How to complete this task: Reproduce the entries in full. Exclude all images from the copy.

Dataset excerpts

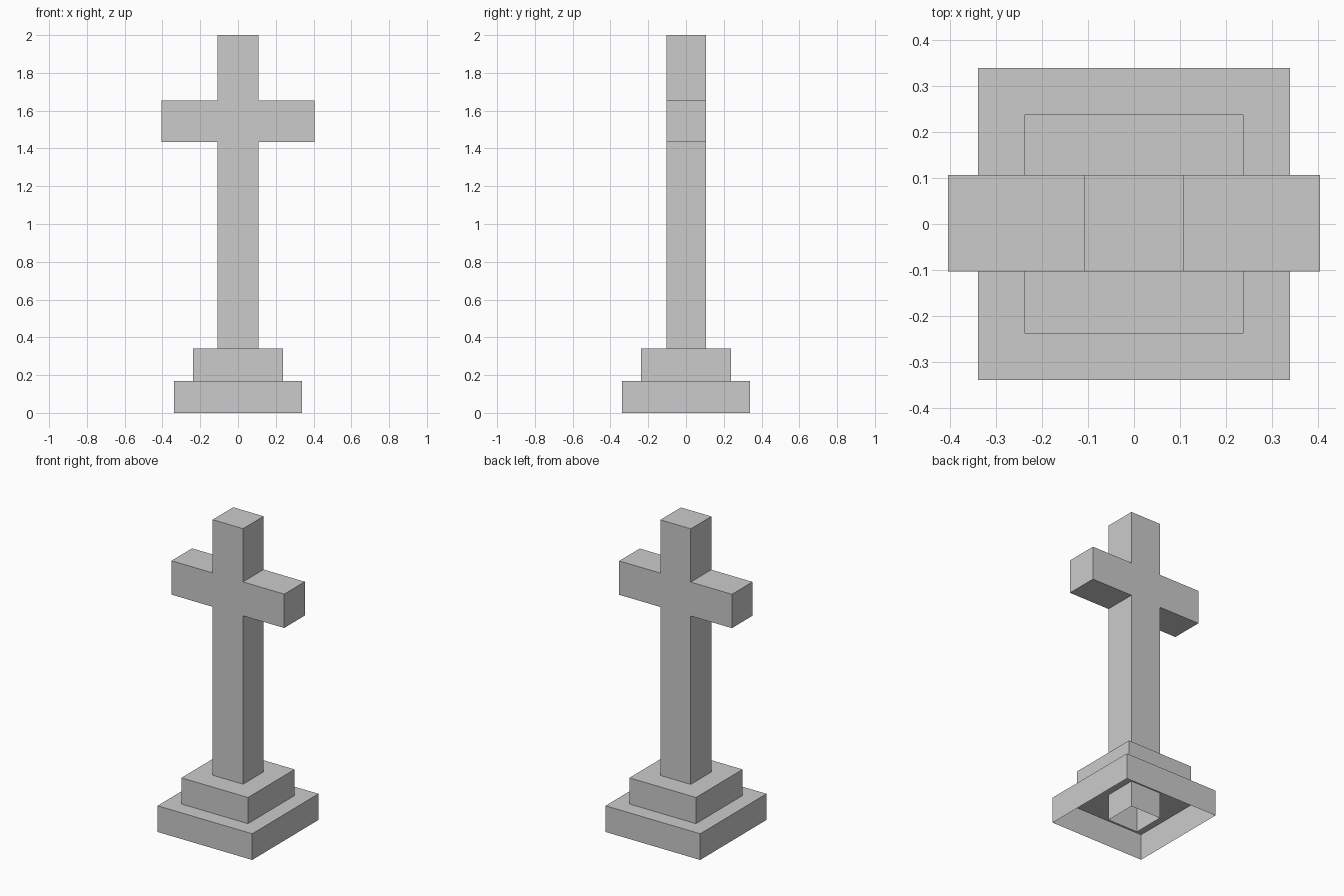
import bpy
import bmesh

if "Cube" in bpy.data.objects:
    bpy.data.objects.remove(bpy.data.objects["Cube"])


def make_object(name, bm):
    mesh = bpy.data.meshes.new(name)
    bm.to_mesh(mesh)
    bm.free()
    obj = bpy.data.objects.new(name, mesh)
    bpy.context.collection.objects.link(obj)
    return obj


def extrude_open(name, outline, offset):
    """Extrude a planar outline, then remove the downward face at the lowest level."""
    bm = bmesh.new()
    face = bm.faces.new([bm.verts.new(p) for p in outline])
    result = bmesh.ops.extrude_face_region(bm, geom=[face], use_keep_orig=True)
    moved = [g for g in result["geom"] if isinstance(g, bmesh.types.BMVert)]
    bmesh.ops.translate(bm, verts=moved, vec=offset)
    bmesh.ops.recalc_face_normals(bm, faces=bm.faces)
    low = min(v.co.z for v in bm.verts)
    bottom = [f for f in bm.faces if all(abs(v.co.z - low) < 1e-5 for v in f.verts)]
    bmesh.ops.delete(bm, geom=bottom, context='FACES')
    return make_object(name, bm)


def plinth_step(name, half, z0, z1):
    square = [(-half, -half, z0), (half, -half, z0), (half, half, z0), (-half, half, z0)]
    return extrude_open(name, square, (0, 0, z1 - z0))


# Two hollow plinth steps, open underneath
plinth_step("lower_step", 0.34, 0.0, 0.17)
plinth_step("upper_step", 0.239, 0.17, 0.34)

# Cross: mirrored half profile, shaft runs down through the plinth to the ground
half_profile = [(0.109, 0.0), (0.109, 1.434), (0.405, 1.434),
                (0.405, 1.654), (0.109, 1.654), (0.109, 2.0)]
profile = half_profile + [(-x, z) for x, z in reversed(half_profile)]
extrude_open("cross", [(x, -0.104, z) for x, z in profile], (0, 0.211, 0))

Exercise answer:
import bpy
import bmesh

if "Cube" in bpy.data.objects:
    bpy.data.objects.remove(bpy.data.objects["Cube"])


def make_object(name, bm):
    mesh = bpy.data.meshes.new(name)
    bm.to_mesh(mesh)
    bm.free()
    obj = bpy.data.objects.new(name, mesh)
    bpy.context.collection.objects.link(obj)
    return obj


def extrude_open(name, outline, offset):
    """Extrude a planar outline, then remove the downward face at the lowest level."""
    bm = bmesh.new()
    face = bm.faces.new([bm.verts.new(p) for p in outline])
    result = bmesh.ops.extrude_face_region(bm, geom=[face], use_keep_orig=True)
    moved = [g for g in result["geom"] if isinstance(g, bmesh.types.BMVert)]
    bmesh.ops.translate(bm, verts=moved, vec=offset)
    bmesh.ops.recalc_face_normals(bm, faces=bm.faces)
    low = min(v.co.z for v in bm.verts)
    bottom = [f for f in bm.faces if all(abs(v.co.z - low) < 1e-5 for v in f.verts)]
    bmesh.ops.delete(bm, geom=bottom, context='FACES')
    return make_object(name, bm)


def plinth_step(name, half, z0, z1):
    square = [(-half, -half, z0), (half, -half, z0), (half, half, z0), (-half, half, z0)]
    return extrude_open(name, square, (0, 0, z1 - z0))


# Two hollow plinth steps, open underneath
plinth_step("lower_step", 0.34, 0.0, 0.17)
plinth_step("upper_step", 0.239, 0.17, 0.34)

# Cross: mirrored half profile, shaft runs down through the plinth to the ground
half_profile = [(0.109, 0.0), (0.109, 1.434), (0.405, 1.434),
                (0.405, 1.654), (0.109, 1.654), (0.109, 2.0)]
profile = half_profile + [(-x, z) for x, z in reversed(half_profile)]
extrude_open("cross", [(x, -0.104, z) for x, z in profile], (0, 0.211, 0))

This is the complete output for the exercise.